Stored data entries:

======

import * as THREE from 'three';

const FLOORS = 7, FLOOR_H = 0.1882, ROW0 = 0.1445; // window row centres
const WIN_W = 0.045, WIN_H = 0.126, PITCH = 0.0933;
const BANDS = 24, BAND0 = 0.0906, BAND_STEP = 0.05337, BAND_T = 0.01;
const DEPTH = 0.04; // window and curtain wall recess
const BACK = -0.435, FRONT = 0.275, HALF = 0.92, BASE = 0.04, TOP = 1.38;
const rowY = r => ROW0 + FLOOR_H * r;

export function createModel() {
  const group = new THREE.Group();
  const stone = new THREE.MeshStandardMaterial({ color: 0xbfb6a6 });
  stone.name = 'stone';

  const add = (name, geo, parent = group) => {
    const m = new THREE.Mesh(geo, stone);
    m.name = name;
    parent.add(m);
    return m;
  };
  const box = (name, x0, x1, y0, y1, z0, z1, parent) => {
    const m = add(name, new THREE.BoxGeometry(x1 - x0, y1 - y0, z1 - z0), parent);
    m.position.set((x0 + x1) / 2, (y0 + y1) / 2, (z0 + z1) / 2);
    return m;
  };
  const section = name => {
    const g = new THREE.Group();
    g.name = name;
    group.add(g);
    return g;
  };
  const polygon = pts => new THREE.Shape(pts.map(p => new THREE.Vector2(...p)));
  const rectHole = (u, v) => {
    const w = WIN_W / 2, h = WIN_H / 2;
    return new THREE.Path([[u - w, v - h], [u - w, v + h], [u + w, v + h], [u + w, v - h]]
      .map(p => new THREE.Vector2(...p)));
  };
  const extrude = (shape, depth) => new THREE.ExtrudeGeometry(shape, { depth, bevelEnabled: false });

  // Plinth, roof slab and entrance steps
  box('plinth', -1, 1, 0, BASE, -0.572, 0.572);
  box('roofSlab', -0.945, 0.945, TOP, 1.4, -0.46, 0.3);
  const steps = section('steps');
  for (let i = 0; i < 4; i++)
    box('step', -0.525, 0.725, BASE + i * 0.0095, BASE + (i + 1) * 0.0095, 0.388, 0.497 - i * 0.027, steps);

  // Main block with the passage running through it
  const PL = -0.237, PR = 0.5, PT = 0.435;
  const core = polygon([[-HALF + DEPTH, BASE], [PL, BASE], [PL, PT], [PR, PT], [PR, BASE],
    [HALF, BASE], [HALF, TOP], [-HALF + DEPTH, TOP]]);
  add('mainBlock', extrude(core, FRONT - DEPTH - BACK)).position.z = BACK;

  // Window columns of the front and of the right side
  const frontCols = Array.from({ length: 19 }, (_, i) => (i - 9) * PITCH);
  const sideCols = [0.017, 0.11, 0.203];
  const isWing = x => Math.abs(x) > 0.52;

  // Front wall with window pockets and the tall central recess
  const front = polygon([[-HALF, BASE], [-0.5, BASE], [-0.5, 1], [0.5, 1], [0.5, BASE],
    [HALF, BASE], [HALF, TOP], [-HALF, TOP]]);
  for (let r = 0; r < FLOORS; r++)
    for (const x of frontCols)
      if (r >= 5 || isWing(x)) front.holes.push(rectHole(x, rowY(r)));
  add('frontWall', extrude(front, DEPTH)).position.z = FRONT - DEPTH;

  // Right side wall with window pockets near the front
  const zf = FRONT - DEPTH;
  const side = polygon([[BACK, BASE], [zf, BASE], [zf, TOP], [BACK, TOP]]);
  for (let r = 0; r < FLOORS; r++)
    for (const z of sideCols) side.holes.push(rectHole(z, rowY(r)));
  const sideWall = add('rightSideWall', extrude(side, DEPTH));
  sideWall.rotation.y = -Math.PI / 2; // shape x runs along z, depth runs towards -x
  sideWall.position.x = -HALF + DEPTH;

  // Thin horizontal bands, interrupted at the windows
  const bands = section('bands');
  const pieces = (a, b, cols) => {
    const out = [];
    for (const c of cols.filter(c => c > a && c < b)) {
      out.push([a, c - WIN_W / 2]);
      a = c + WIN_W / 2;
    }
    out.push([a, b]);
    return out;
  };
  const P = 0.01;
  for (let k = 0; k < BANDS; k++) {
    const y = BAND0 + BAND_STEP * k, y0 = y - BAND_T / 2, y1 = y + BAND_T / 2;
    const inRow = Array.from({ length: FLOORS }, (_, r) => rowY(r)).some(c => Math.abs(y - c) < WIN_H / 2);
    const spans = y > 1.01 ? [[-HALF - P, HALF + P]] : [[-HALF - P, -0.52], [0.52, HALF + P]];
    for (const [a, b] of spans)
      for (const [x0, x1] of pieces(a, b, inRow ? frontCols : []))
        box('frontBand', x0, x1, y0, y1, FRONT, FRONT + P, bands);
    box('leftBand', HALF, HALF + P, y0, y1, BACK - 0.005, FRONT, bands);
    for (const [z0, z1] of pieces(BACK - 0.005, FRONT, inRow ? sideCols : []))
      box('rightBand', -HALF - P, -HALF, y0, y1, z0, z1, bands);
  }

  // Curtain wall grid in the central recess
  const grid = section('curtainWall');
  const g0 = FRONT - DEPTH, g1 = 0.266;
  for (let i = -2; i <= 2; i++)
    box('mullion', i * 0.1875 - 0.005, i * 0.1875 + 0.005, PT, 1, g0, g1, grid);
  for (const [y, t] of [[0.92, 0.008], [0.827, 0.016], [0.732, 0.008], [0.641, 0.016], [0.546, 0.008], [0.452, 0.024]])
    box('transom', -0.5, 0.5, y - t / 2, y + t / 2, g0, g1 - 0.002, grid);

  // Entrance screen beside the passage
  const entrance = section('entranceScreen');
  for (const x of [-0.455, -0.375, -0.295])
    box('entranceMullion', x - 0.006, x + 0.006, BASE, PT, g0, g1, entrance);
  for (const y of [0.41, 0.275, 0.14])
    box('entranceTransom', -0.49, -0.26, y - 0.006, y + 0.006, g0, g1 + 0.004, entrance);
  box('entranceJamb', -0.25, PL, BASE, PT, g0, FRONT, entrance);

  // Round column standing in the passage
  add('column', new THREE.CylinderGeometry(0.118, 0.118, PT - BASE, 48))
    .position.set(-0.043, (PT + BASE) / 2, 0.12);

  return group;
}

======

=== Task details ===
Write out the entries above word for word.

=== Reply to the exercise ===
import * as THREE from 'three';

const FLOORS = 7, FLOOR_H = 0.1882, ROW0 = 0.1445; // window row centres
const WIN_W = 0.045, WIN_H = 0.126, PITCH = 0.0933;
const BANDS = 24, BAND0 = 0.0906, BAND_STEP = 0.05337, BAND_T = 0.01;
const DEPTH = 0.04; // window and curtain wall recess
const BACK = -0.435, FRONT = 0.275, HALF = 0.92, BASE = 0.04, TOP = 1.38;
const rowY = r => ROW0 + FLOOR_H * r;

export function createModel() {
  const group = new THREE.Group();
  const stone = new THREE.MeshStandardMaterial({ color: 0xbfb6a6 });
  stone.name = 'stone';

  const add = (name, geo, parent = group) => {
    const m = new THREE.Mesh(geo, stone);
    m.name = name;
    parent.add(m);
    return m;
  };
  const box = (name, x0, x1, y0, y1, z0, z1, parent) => {
    const m = add(name, new THREE.BoxGeometry(x1 - x0, y1 - y0, z1 - z0), parent);
    m.position.set((x0 + x1) / 2, (y0 + y1) / 2, (z0 + z1) / 2);
    return m;
  };
  const section = name => {
    const g = new THREE.Group();
    g.name = name;
    group.add(g);
    return g;
  };
  const polygon = pts => new THREE.Shape(pts.map(p => new THREE.Vector2(...p)));
  const rectHole = (u, v) => {
    const w = WIN_W / 2, h = WIN_H / 2;
    return new THREE.Path([[u - w, v - h], [u - w, v + h], [u + w, v + h], [u + w, v - h]]
      .map(p => new THREE.Vector2(...p)));
  };
  const extrude = (shape, depth) => new THREE.ExtrudeGeometry(shape, { depth, bevelEnabled: false });

  // Plinth, roof slab and entrance steps
  box('plinth', -1, 1, 0, BASE, -0.572, 0.572);
  box('roofSlab', -0.945, 0.945, TOP, 1.4, -0.46, 0.3);
  const steps = section('steps');
  for (let i = 0; i < 4; i++)
    box('step', -0.525, 0.725, BASE + i * 0.0095, BASE + (i + 1) * 0.0095, 0.388, 0.497 - i * 0.027, steps);

  // Main block with the passage running through it
  const PL = -0.237, PR = 0.5, PT = 0.435;
  const core = polygon([[-HALF + DEPTH, BASE], [PL, BASE], [PL, PT], [PR, PT], [PR, BASE],
    [HALF, BASE], [HALF, TOP], [-HALF + DEPTH, TOP]]);
  add('mainBlock', extrude(core, FRONT - DEPTH - BACK)).position.z = BACK;

  // Window columns of the front and of the right side
  const frontCols = Array.from({ length: 19 }, (_, i) => (i - 9) * PITCH);
  const sideCols = [0.017, 0.11, 0.203];
  const isWing = x => Math.abs(x) > 0.52;

  // Front wall with window pockets and the tall central recess
  const front = polygon([[-HALF, BASE], [-0.5, BASE], [-0.5, 1], [0.5, 1], [0.5, BASE],
    [HALF, BASE], [HALF, TOP], [-HALF, TOP]]);
  for (let r = 0; r < FLOORS; r++)
    for (const x of frontCols)
      if (r >= 5 || isWing(x)) front.holes.push(rectHole(x, rowY(r)));
  add('frontWall', extrude(front, DEPTH)).position.z = FRONT - DEPTH;

  // Right side wall with window pockets near the front
  const zf = FRONT - DEPTH;
  const side = polygon([[BACK, BASE], [zf, BASE], [zf, TOP], [BACK, TOP]]);
  for (let r = 0; r < FLOORS; r++)
    for (const z of sideCols) side.holes.push(rectHole(z, rowY(r)));
  const sideWall = add('rightSideWall', extrude(side, DEPTH));
  sideWall.rotation.y = -Math.PI / 2; // shape x runs along z, depth runs towards -x
  sideWall.position.x = -HALF + DEPTH;

  // Thin horizontal bands, interrupted at the windows
  const bands = section('bands');
  const pieces = (a, b, cols) => {
    const out = [];
    for (const c of cols.filter(c => c > a && c < b)) {
      out.push([a, c - WIN_W / 2]);
      a = c + WIN_W / 2;
    }
    out.push([a, b]);
    return out;
  };
  const P = 0.01;
  for (let k = 0; k < BANDS; k++) {
    const y = BAND0 + BAND_STEP * k, y0 = y - BAND_T / 2, y1 = y + BAND_T / 2;
    const inRow = Array.from({ length: FLOORS }, (_, r) => rowY(r)).some(c => Math.abs(y - c) < WIN_H / 2);
    const spans = y > 1.01 ? [[-HALF - P, HALF + P]] : [[-HALF - P, -0.52], [0.52, HALF + P]];
    for (const [a, b] of spans)
      for (const [x0, x1] of pieces(a, b, inRow ? frontCols : []))
        box('frontBand', x0, x1, y0, y1, FRONT, FRONT + P, bands);
    box('leftBand', HALF, HALF + P, y0, y1, BACK - 0.005, FRONT, bands);
    for (const [z0, z1] of pieces(BACK - 0.005, FRONT, inRow ? sideCols : []))
      box('rightBand', -HALF - P, -HALF, y0, y1, z0, z1, bands);
  }

  // Curtain wall grid in the central recess
  const grid = section('curtainWall');
  const g0 = FRONT - DEPTH, g1 = 0.266;
  for (let i = -2; i <= 2; i++)
    box('mullion', i * 0.1875 - 0.005, i * 0.1875 + 0.005, PT, 1, g0, g1, grid);
  for (const [y, t] of [[0.92, 0.008], [0.827, 0.016], [0.732, 0.008], [0.641, 0.016], [0.546, 0.008], [0.452, 0.024]])
    box('transom', -0.5, 0.5, y - t / 2, y + t / 2, g0, g1 - 0.002, grid);

  // Entrance screen beside the passage
  const entrance = section('entranceScreen');
  for (const x of [-0.455, -0.375, -0.295])
    box('entranceMullion', x - 0.006, x + 0.006, BASE, PT, g0, g1, entrance);
  for (const y of [0.41, 0.275, 0.14])
    box('entranceTransom', -0.49, -0.26, y - 0.006, y + 0.006, g0, g1 + 0.004, entrance);
  box('entranceJamb', -0.25, PL, BASE, PT, g0, FRONT, entrance);

  // Round column standing in the passage
  add('column', new THREE.CylinderGeometry(0.118, 0.118, PT - BASE, 48))
    .position.set(-0.043, (PT + BASE) / 2, 0.12);

  return group;
}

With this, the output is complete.